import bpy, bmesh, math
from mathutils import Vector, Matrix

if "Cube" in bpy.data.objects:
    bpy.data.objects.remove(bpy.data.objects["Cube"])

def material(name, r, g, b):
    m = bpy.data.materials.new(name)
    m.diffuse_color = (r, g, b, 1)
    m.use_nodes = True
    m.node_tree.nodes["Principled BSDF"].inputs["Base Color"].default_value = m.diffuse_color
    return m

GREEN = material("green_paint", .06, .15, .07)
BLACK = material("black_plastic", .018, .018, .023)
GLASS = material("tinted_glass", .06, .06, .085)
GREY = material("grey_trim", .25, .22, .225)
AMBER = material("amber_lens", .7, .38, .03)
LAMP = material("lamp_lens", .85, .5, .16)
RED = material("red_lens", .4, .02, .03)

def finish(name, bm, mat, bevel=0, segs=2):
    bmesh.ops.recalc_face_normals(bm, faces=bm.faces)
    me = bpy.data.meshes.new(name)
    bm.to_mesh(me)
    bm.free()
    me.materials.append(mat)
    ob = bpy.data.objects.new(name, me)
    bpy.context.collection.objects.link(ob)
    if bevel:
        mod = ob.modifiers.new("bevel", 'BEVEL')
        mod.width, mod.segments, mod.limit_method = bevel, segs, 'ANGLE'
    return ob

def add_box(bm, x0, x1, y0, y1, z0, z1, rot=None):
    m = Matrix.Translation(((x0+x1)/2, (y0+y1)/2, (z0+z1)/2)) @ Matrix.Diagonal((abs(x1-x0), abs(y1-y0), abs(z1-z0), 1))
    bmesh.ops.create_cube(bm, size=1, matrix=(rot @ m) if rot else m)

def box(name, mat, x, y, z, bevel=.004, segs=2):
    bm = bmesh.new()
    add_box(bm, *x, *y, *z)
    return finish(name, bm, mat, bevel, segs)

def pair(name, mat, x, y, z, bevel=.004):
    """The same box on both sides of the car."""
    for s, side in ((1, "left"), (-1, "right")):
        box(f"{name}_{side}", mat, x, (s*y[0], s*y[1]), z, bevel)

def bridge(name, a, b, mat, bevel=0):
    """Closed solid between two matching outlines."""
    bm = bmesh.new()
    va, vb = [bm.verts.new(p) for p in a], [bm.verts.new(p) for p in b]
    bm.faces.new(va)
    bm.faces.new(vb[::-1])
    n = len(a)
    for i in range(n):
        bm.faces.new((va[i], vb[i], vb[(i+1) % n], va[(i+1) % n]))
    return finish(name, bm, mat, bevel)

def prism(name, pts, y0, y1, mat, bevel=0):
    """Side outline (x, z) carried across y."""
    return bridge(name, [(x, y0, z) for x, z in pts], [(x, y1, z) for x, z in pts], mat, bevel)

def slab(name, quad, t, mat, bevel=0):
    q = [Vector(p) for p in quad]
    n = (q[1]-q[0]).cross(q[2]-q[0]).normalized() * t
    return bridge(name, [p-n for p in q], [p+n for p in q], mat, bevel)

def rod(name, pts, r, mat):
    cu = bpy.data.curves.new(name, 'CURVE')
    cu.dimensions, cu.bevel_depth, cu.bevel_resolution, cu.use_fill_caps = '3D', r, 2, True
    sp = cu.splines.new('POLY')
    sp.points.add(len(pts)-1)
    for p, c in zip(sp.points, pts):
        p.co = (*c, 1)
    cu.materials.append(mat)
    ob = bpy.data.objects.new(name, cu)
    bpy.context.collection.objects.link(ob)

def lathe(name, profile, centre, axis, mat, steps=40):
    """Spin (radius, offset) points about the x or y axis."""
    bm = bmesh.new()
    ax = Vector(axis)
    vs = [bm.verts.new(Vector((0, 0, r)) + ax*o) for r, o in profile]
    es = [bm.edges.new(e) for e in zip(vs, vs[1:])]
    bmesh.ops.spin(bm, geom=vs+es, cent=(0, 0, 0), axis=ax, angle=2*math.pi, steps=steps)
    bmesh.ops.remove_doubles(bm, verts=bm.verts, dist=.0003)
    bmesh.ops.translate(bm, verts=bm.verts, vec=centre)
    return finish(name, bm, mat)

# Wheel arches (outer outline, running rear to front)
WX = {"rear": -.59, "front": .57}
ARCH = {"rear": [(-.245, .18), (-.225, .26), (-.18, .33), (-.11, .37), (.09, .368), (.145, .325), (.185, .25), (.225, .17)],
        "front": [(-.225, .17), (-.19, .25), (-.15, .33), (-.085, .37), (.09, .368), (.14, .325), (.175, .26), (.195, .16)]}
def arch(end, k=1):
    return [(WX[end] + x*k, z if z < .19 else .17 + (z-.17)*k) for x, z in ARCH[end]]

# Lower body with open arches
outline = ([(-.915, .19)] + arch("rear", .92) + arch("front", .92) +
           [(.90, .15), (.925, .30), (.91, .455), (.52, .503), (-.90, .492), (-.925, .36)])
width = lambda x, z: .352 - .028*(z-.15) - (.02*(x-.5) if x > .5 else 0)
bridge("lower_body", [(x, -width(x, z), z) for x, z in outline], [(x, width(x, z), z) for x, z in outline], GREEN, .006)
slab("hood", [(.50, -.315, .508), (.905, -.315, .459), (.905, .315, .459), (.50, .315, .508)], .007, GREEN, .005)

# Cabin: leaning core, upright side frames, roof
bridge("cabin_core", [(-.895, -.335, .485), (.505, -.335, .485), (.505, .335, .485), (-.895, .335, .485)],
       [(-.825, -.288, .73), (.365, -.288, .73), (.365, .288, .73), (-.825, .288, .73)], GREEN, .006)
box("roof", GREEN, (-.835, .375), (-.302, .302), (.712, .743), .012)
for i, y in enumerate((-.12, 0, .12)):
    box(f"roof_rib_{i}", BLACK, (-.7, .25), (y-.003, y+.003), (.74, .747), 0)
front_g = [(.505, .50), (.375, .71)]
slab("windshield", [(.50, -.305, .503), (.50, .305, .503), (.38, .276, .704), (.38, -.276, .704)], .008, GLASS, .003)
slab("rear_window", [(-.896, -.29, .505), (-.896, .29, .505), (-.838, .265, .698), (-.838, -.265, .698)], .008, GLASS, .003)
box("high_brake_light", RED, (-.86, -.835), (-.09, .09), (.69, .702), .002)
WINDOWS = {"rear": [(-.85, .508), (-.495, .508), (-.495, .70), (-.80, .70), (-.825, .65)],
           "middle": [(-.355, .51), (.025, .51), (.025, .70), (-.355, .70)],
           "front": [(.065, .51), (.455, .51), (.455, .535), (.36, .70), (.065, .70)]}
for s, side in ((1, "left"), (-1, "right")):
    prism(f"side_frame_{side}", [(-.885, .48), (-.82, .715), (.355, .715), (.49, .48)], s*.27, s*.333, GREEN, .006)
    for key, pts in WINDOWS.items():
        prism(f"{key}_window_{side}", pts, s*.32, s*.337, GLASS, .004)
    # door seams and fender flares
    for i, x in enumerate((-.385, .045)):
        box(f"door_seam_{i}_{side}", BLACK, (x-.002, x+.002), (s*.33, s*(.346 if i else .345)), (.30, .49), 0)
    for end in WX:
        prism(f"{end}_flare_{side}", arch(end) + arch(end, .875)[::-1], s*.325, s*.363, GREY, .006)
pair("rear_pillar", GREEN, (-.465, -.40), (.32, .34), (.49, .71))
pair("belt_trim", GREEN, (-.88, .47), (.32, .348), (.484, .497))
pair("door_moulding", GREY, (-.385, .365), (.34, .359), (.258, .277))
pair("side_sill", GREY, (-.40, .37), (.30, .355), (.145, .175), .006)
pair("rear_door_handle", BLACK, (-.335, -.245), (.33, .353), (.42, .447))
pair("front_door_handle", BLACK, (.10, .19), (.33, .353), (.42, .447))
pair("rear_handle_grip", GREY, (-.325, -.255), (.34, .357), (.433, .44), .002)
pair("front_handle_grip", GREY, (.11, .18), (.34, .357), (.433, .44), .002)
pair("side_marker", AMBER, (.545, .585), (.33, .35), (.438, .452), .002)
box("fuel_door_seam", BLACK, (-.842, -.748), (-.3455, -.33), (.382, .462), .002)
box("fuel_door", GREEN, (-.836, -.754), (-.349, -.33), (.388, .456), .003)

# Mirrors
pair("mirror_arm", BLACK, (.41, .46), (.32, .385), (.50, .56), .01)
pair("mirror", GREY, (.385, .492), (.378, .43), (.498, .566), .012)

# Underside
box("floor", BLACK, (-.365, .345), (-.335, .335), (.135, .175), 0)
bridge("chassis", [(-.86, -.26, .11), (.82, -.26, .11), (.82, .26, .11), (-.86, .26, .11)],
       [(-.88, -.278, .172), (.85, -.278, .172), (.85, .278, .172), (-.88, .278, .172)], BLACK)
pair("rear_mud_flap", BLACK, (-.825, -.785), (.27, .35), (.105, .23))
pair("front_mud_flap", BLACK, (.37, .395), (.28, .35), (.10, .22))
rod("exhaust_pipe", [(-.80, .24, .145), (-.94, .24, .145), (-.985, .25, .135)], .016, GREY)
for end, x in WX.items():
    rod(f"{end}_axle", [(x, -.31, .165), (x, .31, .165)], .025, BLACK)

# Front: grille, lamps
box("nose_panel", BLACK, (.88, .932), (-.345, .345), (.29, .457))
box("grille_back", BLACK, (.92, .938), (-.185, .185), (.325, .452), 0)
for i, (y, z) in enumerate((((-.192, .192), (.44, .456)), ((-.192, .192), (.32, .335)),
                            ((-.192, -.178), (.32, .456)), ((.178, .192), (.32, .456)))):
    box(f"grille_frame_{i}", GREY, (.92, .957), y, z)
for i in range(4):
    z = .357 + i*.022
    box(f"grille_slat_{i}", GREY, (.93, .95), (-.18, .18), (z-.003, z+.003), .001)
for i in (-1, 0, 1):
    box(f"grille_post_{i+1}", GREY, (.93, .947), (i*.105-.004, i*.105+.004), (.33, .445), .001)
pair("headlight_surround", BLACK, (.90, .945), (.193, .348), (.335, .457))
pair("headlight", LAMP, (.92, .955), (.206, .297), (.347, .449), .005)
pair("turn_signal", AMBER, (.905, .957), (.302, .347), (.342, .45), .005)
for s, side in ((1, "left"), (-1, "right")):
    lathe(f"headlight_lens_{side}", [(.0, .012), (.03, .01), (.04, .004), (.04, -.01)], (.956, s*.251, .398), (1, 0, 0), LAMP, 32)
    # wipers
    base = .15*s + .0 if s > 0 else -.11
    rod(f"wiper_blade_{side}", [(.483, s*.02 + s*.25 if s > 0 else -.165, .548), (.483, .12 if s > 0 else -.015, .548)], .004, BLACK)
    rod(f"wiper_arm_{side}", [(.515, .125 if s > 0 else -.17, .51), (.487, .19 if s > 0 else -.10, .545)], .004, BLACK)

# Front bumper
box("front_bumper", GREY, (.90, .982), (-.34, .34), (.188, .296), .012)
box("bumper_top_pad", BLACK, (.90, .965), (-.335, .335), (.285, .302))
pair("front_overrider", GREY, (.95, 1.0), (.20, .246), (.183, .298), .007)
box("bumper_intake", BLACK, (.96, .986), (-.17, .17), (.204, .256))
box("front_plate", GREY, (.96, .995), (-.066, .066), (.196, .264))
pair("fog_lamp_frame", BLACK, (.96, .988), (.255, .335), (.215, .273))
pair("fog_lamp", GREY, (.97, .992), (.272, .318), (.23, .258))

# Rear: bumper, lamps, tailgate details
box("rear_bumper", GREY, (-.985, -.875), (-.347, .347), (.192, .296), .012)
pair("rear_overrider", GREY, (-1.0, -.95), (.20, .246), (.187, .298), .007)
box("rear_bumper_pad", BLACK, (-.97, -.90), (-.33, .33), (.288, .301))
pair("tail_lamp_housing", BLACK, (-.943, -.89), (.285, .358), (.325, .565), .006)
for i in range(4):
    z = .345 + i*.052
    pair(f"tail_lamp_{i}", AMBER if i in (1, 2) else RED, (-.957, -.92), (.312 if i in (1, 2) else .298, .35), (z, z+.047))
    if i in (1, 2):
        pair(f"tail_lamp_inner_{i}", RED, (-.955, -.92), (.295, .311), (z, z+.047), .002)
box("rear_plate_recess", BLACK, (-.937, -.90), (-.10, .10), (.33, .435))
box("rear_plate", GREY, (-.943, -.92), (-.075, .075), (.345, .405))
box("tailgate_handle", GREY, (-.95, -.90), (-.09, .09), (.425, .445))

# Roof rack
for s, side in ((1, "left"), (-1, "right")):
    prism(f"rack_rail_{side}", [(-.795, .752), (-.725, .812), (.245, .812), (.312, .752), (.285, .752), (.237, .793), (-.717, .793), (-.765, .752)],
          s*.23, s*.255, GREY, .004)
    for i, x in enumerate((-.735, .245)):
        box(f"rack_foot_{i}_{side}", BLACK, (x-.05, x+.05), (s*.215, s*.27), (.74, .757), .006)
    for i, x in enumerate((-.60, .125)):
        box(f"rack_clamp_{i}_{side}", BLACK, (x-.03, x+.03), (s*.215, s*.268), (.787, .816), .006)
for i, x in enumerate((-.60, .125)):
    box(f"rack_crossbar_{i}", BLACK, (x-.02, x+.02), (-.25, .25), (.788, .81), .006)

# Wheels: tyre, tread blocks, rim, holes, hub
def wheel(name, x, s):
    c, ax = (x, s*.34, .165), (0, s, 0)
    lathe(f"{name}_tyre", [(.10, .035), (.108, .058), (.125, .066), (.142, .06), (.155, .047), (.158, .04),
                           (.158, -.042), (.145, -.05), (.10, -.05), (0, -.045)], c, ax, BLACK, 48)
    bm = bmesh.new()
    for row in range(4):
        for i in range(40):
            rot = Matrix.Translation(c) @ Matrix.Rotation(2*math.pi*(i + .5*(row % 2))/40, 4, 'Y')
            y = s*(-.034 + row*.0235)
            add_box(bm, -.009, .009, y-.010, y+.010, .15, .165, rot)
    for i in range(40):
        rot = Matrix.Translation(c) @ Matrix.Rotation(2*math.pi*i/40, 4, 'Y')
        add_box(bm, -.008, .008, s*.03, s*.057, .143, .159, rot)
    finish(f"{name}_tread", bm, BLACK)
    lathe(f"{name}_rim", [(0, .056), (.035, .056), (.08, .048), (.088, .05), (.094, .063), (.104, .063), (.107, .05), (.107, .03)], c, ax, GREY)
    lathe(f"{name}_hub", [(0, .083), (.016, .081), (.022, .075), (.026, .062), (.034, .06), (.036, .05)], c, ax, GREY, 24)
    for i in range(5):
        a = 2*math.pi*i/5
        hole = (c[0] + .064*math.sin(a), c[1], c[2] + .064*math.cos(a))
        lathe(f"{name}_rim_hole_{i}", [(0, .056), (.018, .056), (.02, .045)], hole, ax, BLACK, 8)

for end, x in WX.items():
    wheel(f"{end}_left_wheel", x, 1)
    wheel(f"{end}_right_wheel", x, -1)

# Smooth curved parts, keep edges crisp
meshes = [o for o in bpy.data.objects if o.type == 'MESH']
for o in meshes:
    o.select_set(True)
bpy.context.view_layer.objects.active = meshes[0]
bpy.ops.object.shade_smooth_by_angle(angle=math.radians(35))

=======

ASSIGNMENT
Some lines in the material contain "prism". Show all of them.

RESULT OF THIS EXERCISE
def prism(name, pts, y0, y1, mat, bevel=0):
    prism(f"side_frame_{side}", [(-.885, .48), (-.82, .715), (.355, .715), (.49, .48)], s*.27, s*.333, GREEN, .006)
        prism(f"{key}_window_{side}", pts, s*.32, s*.337, GLASS, .004)
        prism(f"{end}_flare_{side}", arch(end) + arch(end, .875)[::-1], s*.325, s*.363, GREY, .006)
    prism(f"rack_rail_{side}", [(-.795, .752), (-.725, .812), (.245, .812), (.312, .752), (.285, .752), (.237, .793), (-.717, .793), (-.765, .752)],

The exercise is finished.